Hello once again. I figured it was about time I pulled my nose out of a book and did something productive, so here I am. It has been a productive period of late for the Aeros. We won all but one game on our seven game road trip (arriving back from which my roommates and I discovered a pipe had blown out in our apartment, thankfully with negligible damage to our belongings) and we have split our first two games at home so far. I have had two outings over that stretch–one where I pitched poorly but didn’t give up an earned run despite picking up the loss and one outing where I threw the ball very well and was victimized by a few timely seeing eye hits. So it goes. While not playing baseball I have spent the better part of the time since I last checked in doing a whole lot of nothing other than trying to put a dent in the massive pile of unread books I have accumulated recently. Despite finishing off Jonathan Harr’s The Lost Painting, Albert Einstein’s Ideas and Opinions, We Can Have Peace in the Holy Land by Jimmy Carter, and most recently The Gardner Heist by Ulrich Boser during the past week or so I still have a seemingly ever growing stack of reading material to plow through. In all honesty there has not been a whole lot else worth reporting since the last time I checked in, but over the upcoming weekend I’m planning on taking in the Akron and/or Cleveland art museums and some other cultural points of interest so I’ll make sure to mention those the next time I log on. Until next time, I’ll leave you with the usual poem and ask that if you are an Ohio resident to take a couple minutes out of your day to email your state congressional representative and ask that they oppose the 50% cut in state library funding that has been proposed by the governor.

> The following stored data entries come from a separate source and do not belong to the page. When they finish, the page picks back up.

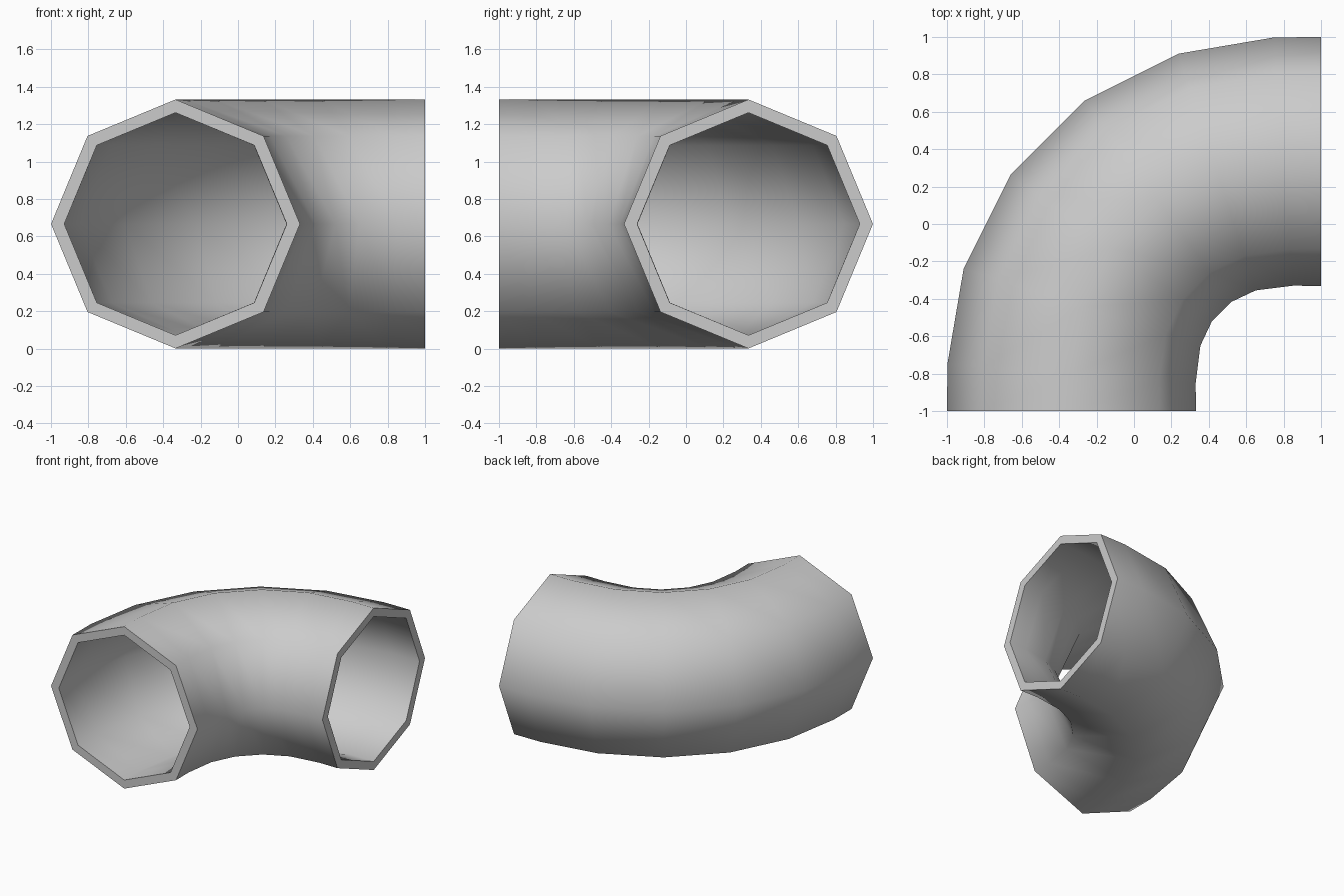
import bpy, bmesh, math

if "Cube" in bpy.data.objects:
    bpy.data.objects.remove(bpy.data.objects["Cube"])

R_OUT, R_IN, SIDES, Z = 0.6655, 0.595, 8, 0.6667

# Centreline stations of half the bend: x, y, turn angle; the rest is mirrored
half = [(-0.334, -1.0, 0), (-0.334, -0.80, 4.4), (-0.278, -0.445, 18), (-0.122, -0.129, 36)]
stations = half + [(-y, -x, 90 - a) for x, y, a in reversed(half)]

bm = bmesh.new()


def ring(x, y, angle, radius):
    """Octagonal cross-section, upright and turned with the bend."""
    a = math.radians(angle)
    verts = []
    for i in range(SIDES):
        t = 2 * math.pi * i / SIDES
        d = radius * math.cos(t)
        verts.append(bm.verts.new((x - d * math.cos(a), y + d * math.sin(a),
                                   Z + radius * math.sin(t))))
    return verts


def bridge(r1, r2):
    for i in range(SIDES):
        j = (i + 1) % SIDES
        bm.faces.new((r1[i], r1[j], r2[j], r2[i]))


# Outer wall, inner wall, and the closed loop through both rims
outer = [ring(*s, R_OUT) for s in stations]
inner = [ring(*s, R_IN) for s in stations]
loop = outer + inner[::-1]
for k, r in enumerate(loop):
    bridge(r, loop[(k + 1) % len(loop)])
bmesh.ops.recalc_face_normals(bm, faces=bm.faces)

mesh = bpy.data.meshes.new("pipe_elbow")
bm.to_mesh(mesh)
bm.free()
pipe = bpy.data.objects.new("pipe_elbow", mesh)
bpy.context.collection.objects.link(pipe)

# Smooth walls with crisp rims
bpy.context.view_layer.objects.active = pipe
pipe.select_set(True)
bpy.ops.object.shade_smooth_by_angle(angle=math.radians(60))
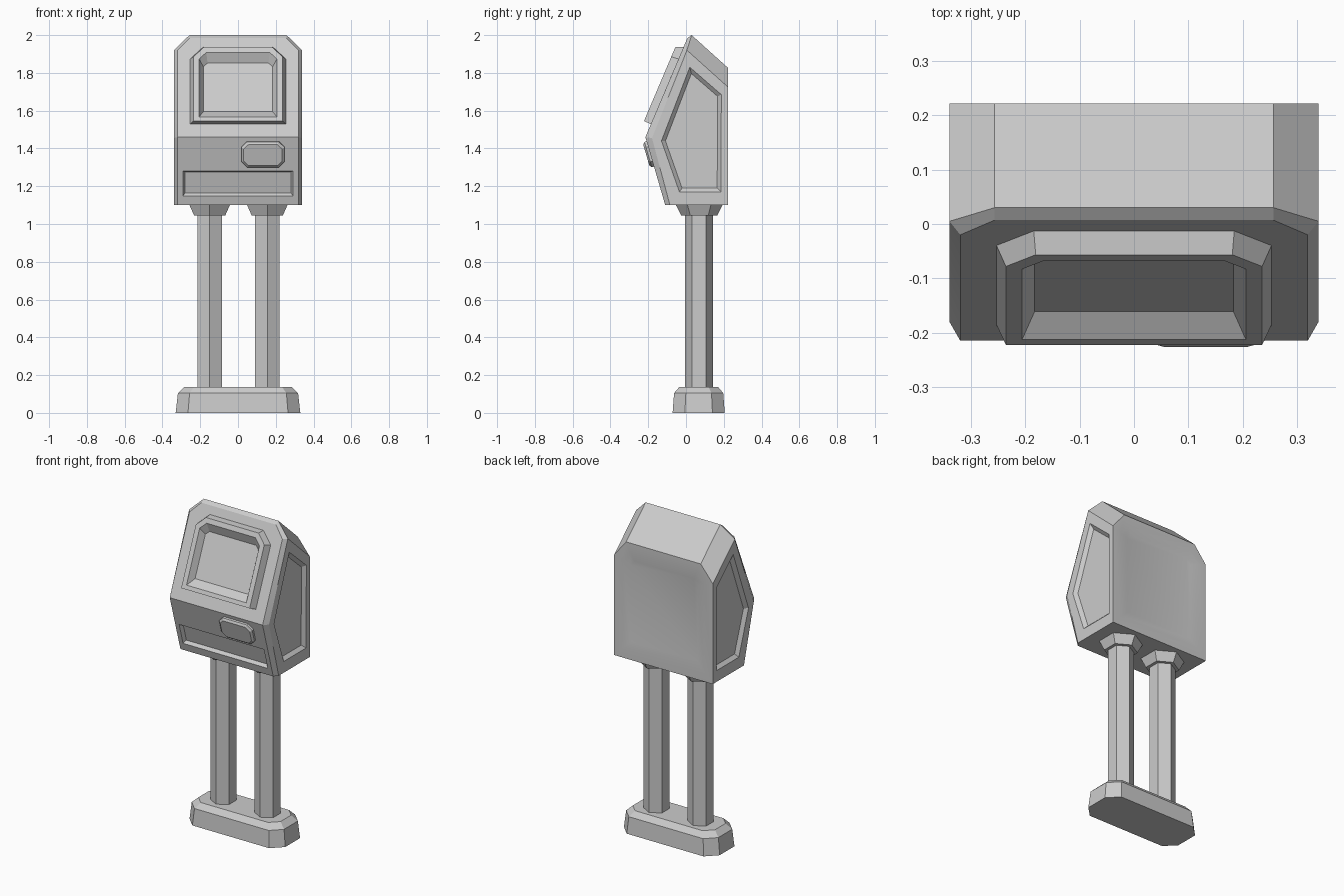
import bpy, bmesh, math
from mathutils import Vector

cube = bpy.data.objects.get("Cube")
if cube:
    bpy.data.objects.remove(cube, do_unlink=True)

GREY = (0.6, 0.6, 0.6, 1)
mat = bpy.data.materials.new("plain grey")
mat.use_nodes = True
mat.diffuse_color = GREY
mat.node_tree.nodes["Principled BSDF"].inputs["Base Color"].default_value = GREY


def finish(name, bm):
    bmesh.ops.recalc_face_normals(bm, faces=bm.faces)
    mesh = bpy.data.meshes.new(name)
    bm.to_mesh(mesh)
    bm.free()
    mesh.materials.append(mat)
    obj = bpy.data.objects.new(name, mesh)
    bpy.context.collection.objects.link(obj)
    return obj


def loft(name, rings):
    """Closed solid through a stack of rings with equal point counts."""
    bm = bmesh.new()
    loops = [[bm.verts.new(p) for p in ring] for ring in rings]
    for a, b in zip(loops, loops[1:]):
        for i in range(len(a)):
            j = (i + 1) % len(a)
            bm.faces.new((a[i], a[j], b[j], b[i]))
    bm.faces.new(loops[0][::-1])
    bm.faces.new(loops[-1])
    return finish(name, bm)


def outline(x0, x1, v0, v1, top, bottom=0):
    """Rectangle with chamfered top and, optionally, bottom corners."""
    low = [(x0, v0), (x1, v0)]
    if bottom:
        low = [(x0, v0 + bottom), (x0 + bottom, v0), (x1 - bottom, v0), (x1, v0 + bottom)]
    return low + [(x1, v1 - top), (x1 - top, v1), (x0 + top, v1), (x0, v1 - top)]


class Plane:
    """Tilted work plane: u runs along x, v up the slope, n outwards."""
    def __init__(self, start, end):
        self.origin = Vector((0, *start))
        self.up = (Vector((0, *end)) - self.origin).normalized()
        self.out = Vector((1, 0, 0)).cross(self.up)

    def at(self, u, v, n=0):
        return self.origin + Vector((u, 0, 0)) + self.up * v + self.out * n

    def ring(self, points, n):
        return [self.at(u, v, n) for u, v in points]


upper = Plane((-0.215, 1.46), (-0.02, 1.92))
lower = Plane((-0.11, 1.10), (-0.215, 1.46))

# Head: faceted hull with chamfered top corners and a bevelled front rim
half = [(0.32, -0.11, 1.10), (0.32, -0.215, 1.46), (0.32, -0.02, 1.92), (0.257, 0.007, 1.984),
        (0.34, -0.085, 1.10), (0.34, -0.18, 1.455), (0.34, 0.005, 1.92), (0.257, 0.03, 2.0),
        (0.34, 0.222, 1.10), (0.34, 0.222, 1.725), (0.257, 0.222, 1.827)]
bm = bmesh.new()
for x, y, z in half:
    for s in (-1, 1):
        bm.verts.new((s * x, y, z))
bmesh.ops.convex_hull(bm, input=bm.verts[:])
bmesh.ops.dissolve_limit(bm, angle_limit=math.radians(4), verts=bm.verts[:], edges=bm.edges[:])
bmesh.ops.recalc_face_normals(bm, faces=bm.faces)


def facing(direction):
    return max(bm.faces, key=lambda f: (f.normal.dot(direction) > 0.97) * f.calc_area())


def inset(face, thickness, depth=0.0):
    bmesh.ops.inset_individual(bm, faces=[face], thickness=thickness, depth=depth,
                               use_even_offset=True)


def inset_to(face, targets):
    """Inset a face and snap its corners to the nearest target points."""
    inset(face, 0.03)
    for v in face.verts:
        v.co = min(targets, key=lambda t: (t - v.co).length)


# Recessed side panels
panel = [(0.02, 1.83), (0.187, 1.685), (0.185, 1.17), (-0.035, 1.17), (-0.13, 1.44)]
for s in (-1, 1):
    side = facing(Vector((s, 0, 0)))
    inset_to(side, [Vector((s * 0.34, y, z)) for y, z in panel])
    inset(side, 0.02, -0.02)

# Recessed slot across the lower front
slot = facing(lower.out)
inset_to(slot, [lower.at(u, v) for u in (-0.292, 0.292) for v in (0.05, 0.188)])
inset(slot, 0.012, -0.02)

# Soft shallow dent in the back
back = facing(Vector((0, 1, 0)))
inset(back, 0.06)
inset(back, 0.05, -0.008)
head = finish("head", bm)
bpy.context.view_layer.objects.active = head
head.select_set(True)
bpy.ops.object.shade_smooth_by_angle(angle=math.radians(15))
head.select_set(False)

# Screen frame: sloped outer wall, flat rim, sloped inner wall and screen floor
loft("screen_frame", [
    upper.ring(outline(-0.255, 0.255, 0.075, 0.52, 0.07), -0.004),
    upper.ring(outline(-0.236, 0.236, 0.075, 0.50, 0.055), 0.04),
    upper.ring(outline(-0.206, 0.206, 0.10, 0.47, 0.038), 0.04),
    upper.ring(outline(-0.183, 0.183, 0.145, 0.425, 0.022), 0.003)])

# Raised button plate on the lower front
loft("button", [
    lower.ring(outline(0.018, 0.246, 0.212, 0.352, 0.03, 0.03), -0.004),
    lower.ring(outline(0.018, 0.246, 0.212, 0.352, 0.03, 0.03), 0.012),
    lower.ring(outline(0.030, 0.234, 0.224, 0.340, 0.025, 0.025), 0.022)])


# Hexagonal posts with flared collars
def hexagon(cx, r, z):
    angles = [math.radians(90 + 60 * i) for i in range(6)]
    return [(cx + r * math.cos(a), 0.07 + r * math.sin(a), z) for a in angles]


for side_name, cx in (("right", -0.15), ("left", 0.155)):
    loft(side_name + "_post", [hexagon(cx, 0.074, 0.12), hexagon(cx, 0.074, 1.06)])
    loft(side_name + "_collar", [hexagon(cx, 0.095, 1.045), hexagon(cx, 0.125, 1.103)])

# Foot with chamfered corners and a bevelled top
foot = []
for z, w, d, c in ((0, 0.33, 0.138, 0.065), (0.105, 0.318, 0.13, 0.062), (0.138, 0.283, 0.102, 0.05)):
    foot.append([(x, y + 0.067, z) for x, y in outline(-w, w, -d, d, c, c)])
loft("foot", foot)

Stolen by John Updike
What is it like, to be a stolen painting–
to be Rembrandt’s “Storm on the Sea of Galilee”
or “The Concert,” by Vermeer, both burglarized,
along with “Chez Tortoni” by Manet,

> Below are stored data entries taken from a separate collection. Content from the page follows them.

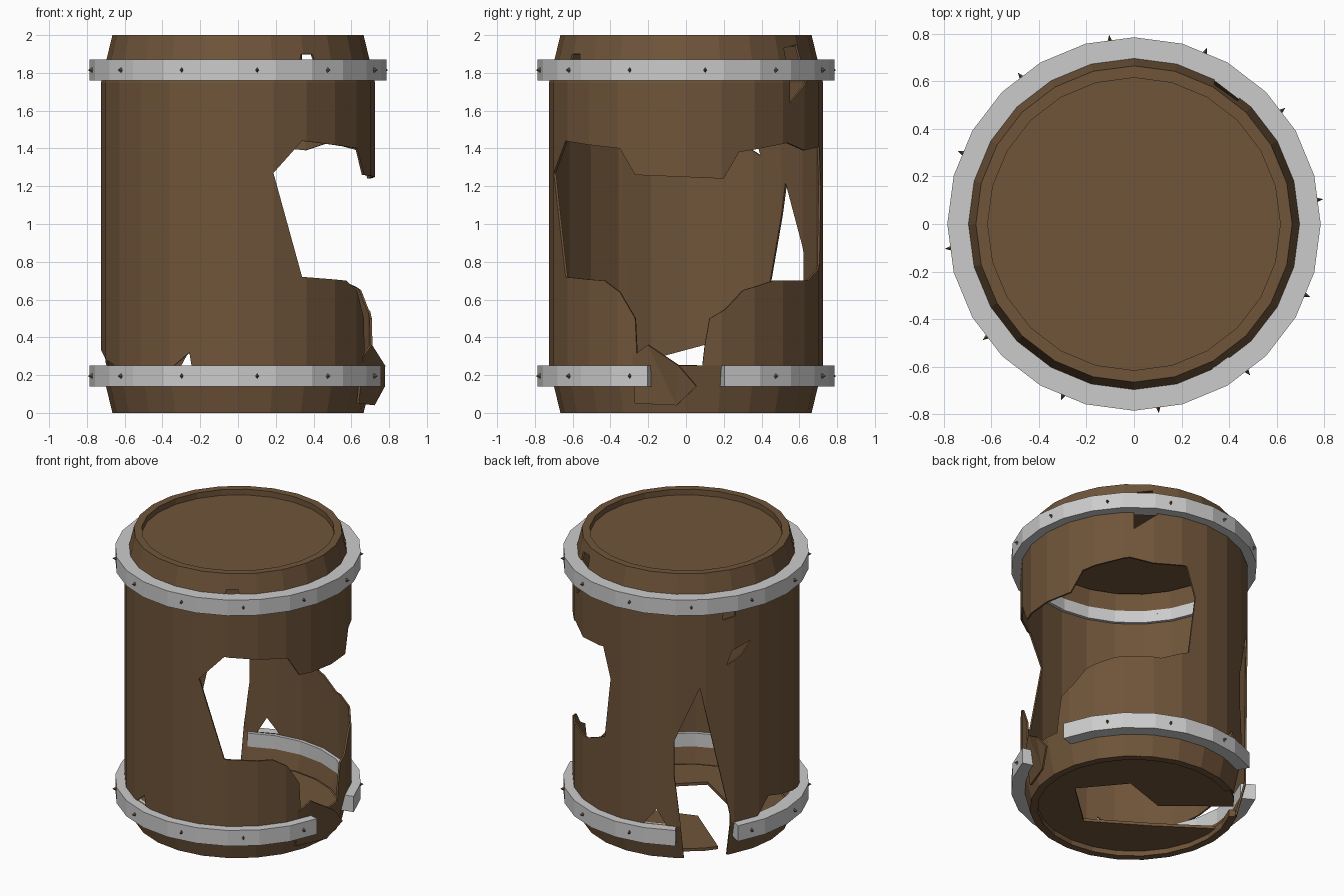
import bpy, bmesh, math
from mathutils import Vector
from mathutils.geometry import delaunay_2d_cdt

if "Cube" in bpy.data.objects:
    bpy.data.objects.remove(bpy.data.objects["Cube"])

wood = bpy.data.materials.new("wood")
wood.diffuse_color = (0.16, 0.09, 0.042, 1)
wood.use_nodes = True
wood.node_tree.nodes["Principled BSDF"].inputs["Base Color"].default_value = wood.diffuse_color
STEP = 15  # 24 flat staves


def finish(bm, name, mat=None):
    me = bpy.data.meshes.new(name)
    bm.to_mesh(me)
    bm.free()
    ob = bpy.data.objects.new(name, me)
    bpy.context.collection.objects.link(ob)
    if mat:
        me.materials.append(mat)
    return ob


def polar(a, r, z):
    # point on a 24-sided ring, linear between the corners
    k = math.floor(a / STEP + 1e-6)
    t = a / STEP - k
    p, q = [Vector((math.cos(math.radians(i * STEP)), math.sin(math.radians(i * STEP)), 0)) * r
            for i in (k, k + 1)]
    v = p.lerp(q, t)
    v.z = z
    return v


def inside(p, poly):
    hit = False
    for a, b in zip(poly, poly[1:] + poly[:1]):
        if (a[1] > p[1]) != (b[1] > p[1]):
            if p[0] < (b[0] - a[0]) * (p[1] - a[1]) / (b[1] - a[1]) + a[0]:
                hit = not hit
    return hit


def sheet(outline, holes):
    # flat triangulated sheet in x/z with broken holes left out
    pts, edges = [], []
    for poly in [outline] + holes:
        n = len(pts)
        pts += [Vector(p) for p in poly]
        edges += [(n + i, n + (i + 1) % len(poly)) for i in range(len(poly))]
    vs, _, fs, *_ = delaunay_2d_cdt(pts, edges, [], 0, 1e-5)
    bm = bmesh.new()
    bv = [bm.verts.new((v.x, 0, v.y)) for v in vs]
    for f in fs:
        c = sum((vs[i] for i in f), Vector((0, 0))) / len(f)
        if inside(c, outline) and not any(inside(c, h) for h in holes):
            bm.faces.new([bv[i] for i in f])
    bmesh.ops.delete(bm, geom=[v for v in bm.verts if not v.link_faces], context='VERTS')
    return bm


def thicken(ob, t):
    m = ob.modifiers.new("thickness", 'SOLIDIFY')
    m.thickness, m.offset = t, -1


# broken stave wall, holes given as (angle, height)
holes = [
    [(-75, 1.27), (-62, 1.44), (-46, 1.42), (-29, 1.40), (-22, 1.26), (16, 1.24), (23, 1.38),
     (48, 1.43), (60, 1.39), (78, 1.41), (83, 1.2), (79, .78), (64, .70), (40, .70), (25, .65),
     (17, .55), (10, .5), (8, .36), (7, .25), (-21, .25), (-22, .5), (-29, .64), (-37, .70),
     (-62, .72)],
    [(132, 1.22), (119, .85), (119, .6), (122, .3), (124, -.01), (148, -.01), (148, .3), (141, .7)],
    [(172, .36), (205, .25), (200, .14), (160, .14), (164, .25)],
    [(50, 1.64), (62, 1.75), (60, 1.95), (50, 1.93)],
    [(-62, 1.86), (-61, 1.9), (-55, 1.9), (-54, 1.86)],
    [(146, 1.36), (155, 1.42), (160, 1.5), (149, 1.46)],
    [(144, 1.68), (151, 1.7), (150, 1.79), (145, 1.8)],
    [(-118, .25), (-111, .32), (-110, .25)],
    [(103, .25), (115, .25), (110, .36)],
]
bm = sheet([(-150, 0), (210, 0), (210, 2), (-150, 2)], holes)


def cut(co, no):
    bmesh.ops.bisect_plane(bm, geom=bm.verts[:] + bm.edges[:] + bm.faces[:], dist=1e-5,
                           plane_co=co, plane_no=no)


for a in range(-135, 210, STEP):
    cut((a, 0, 0), (1, 0, 0))
for z in (.25, 1.75):
    cut((0, 0, z), (0, 0, 1))
for v in bm.verts:
    a, z = v.co.x, v.co.z
    v.co = polar(a, .725 - .06 * max(0, (.25 - min(z, 2 - z)) / .25), z)
bmesh.ops.remove_doubles(bm, verts=bm.verts, dist=1e-5)
bmesh.ops.recalc_face_normals(bm, faces=bm.faces)
if sum(f.normal.dot(Vector((f.calc_center_median().x, f.calc_center_median().y, 0))) for f in bm.faces) < 0:
    bmesh.ops.reverse_faces(bm, faces=bm.faces)
thicken(finish(bm, "stave_wall", wood), .012)


def ring(name, profile, mat=None, gaps=()):
    # closed profile swept around, skipping broken segments
    bm = bmesh.new()
    n = len(profile)
    for k in range(24):
        if k in gaps:
            continue
        a = [bm.verts.new(polar(k * STEP, r, z)) for r, z in profile]
        b = [bm.verts.new(polar((k + 1) * STEP, r, z)) for r, z in profile]
        for i in range(n):
            j = (i + 1) % n
            bm.faces.new((a[i], b[i], b[j], a[j]))
        if (k - 1) % 24 in gaps:
            bm.faces.new(a)
        if (k + 1) % 24 in gaps:
            bm.faces.new(b[::-1])
    bmesh.ops.remove_doubles(bm, verts=bm.verts, dist=1e-5)
    bmesh.ops.recalc_face_normals(bm, faces=bm.faces)
    return finish(bm, name, mat)


# rims, iron hoops and diamond studs
broken = (8, 9, 23, 0)
ring("top_rim", [(.615, 1.95), (.655, 1.95), (.664, 2), (.615, 2)], wood)
ring("bottom_rim", [(.615, .05), (.655, .05), (.664, 0), (.615, 0)], wood, (8, 9))
for name, z0, gaps in (("lower", .14, broken), ("upper", 1.76, ())):
    ring(name + "_hoop", [(.69, z0), (.785, z0), (.785, z0 + .11), (.69, z0 + .11)], None, gaps)
    bm = bmesh.new()
    for k in range(0, 24, 2):
        if k in gaps:
            continue
        ang = math.radians(k * STEP + 7.5)
        out = Vector((math.cos(ang), math.sin(ang), 0))
        side = Vector((-out.y, out.x, 0)) * .023
        up = Vector((0, 0, .036))
        c = out * .742 + Vector((0, 0, z0 + .055))
        tips = [bm.verts.new(c + out * s) for s in (.06, -.06)]
        belt = [bm.verts.new(c + d) for d in (side, up, -side, -up)]
        for i in range(4):
            bm.faces.new((tips[0], belt[i], belt[(i + 1) % 4]))
            bm.faces.new((tips[1], belt[(i + 1) % 4], belt[i]))
    finish(bm, name + "_studs", wood)


# lid and broken floor
def disc(name, z, holes):
    circle = [tuple(polar(k * STEP, .64, 0).xy) for k in range(24)]
    bm = sheet(circle, holes)
    for v in bm.verts:
        v.co = (v.co.x, v.co.z, z)
    bm.normal_update()
    for f in bm.faces:
        if f.normal.z < 0:
            f.normal_flip()
    thicken(finish(bm, name, wood), .02)


s = math.sqrt(.5)
floor_hole = [(.36, -.22), (.34, .2), (-.1, .3), (-.55, .38), (-.66, .1), (-.15, .05), (0, -.25)]
disc("lid", 1.96, [])
disc("floor", .055, [[((u - v) * s, (-u - v) * s) for u, v in floor_hole]])

# loose splinter pushed outward at the right
bm = bmesh.new()
bm.faces.new([bm.verts.new(polar(*p)) for p in
              ((-23, .70, .05), (-4, .73, .04), (4, .785, .14), (-3, .785, .25), (-16, .74, .36), (-23, .73, .3))])
bmesh.ops.triangulate(bm, faces=bm.faces)
thicken(finish(bm, "loose_splinter", wood), .012)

and some Degases, from the Isabella Stewart
Gardner Museum, in Boston, twelve years ago?
Think of how bored they get, stacked
in the warehouse somewhere, say in Mattapan,
gazing at the back of the butcher paper
they are wrapped in, instead of at
the rapt glad faces of those who love art.
Only criminals know where they are.
The gloom of criminality enshrouds them.
Why have we been stolen? they ask themselves.
Who has benefitted? Or do they hang
admired in some sheikh’s sandy palace,
or the vault of a mad Manila tycoon?
In their captivity, they may dream of rescue
but cannot cry for help. Their paint
is inert and crackled, their linen friable.
They have one stratagem, the same old one:
to be themselves, on and on.
The boat tilts frozen on the storm’s wild wave.
The concert has halted between two notes.
An interregnum, sufficiently extended,
becomes an absence. When wise
and kindly men die, who will restore
disappeared excellence to its throne?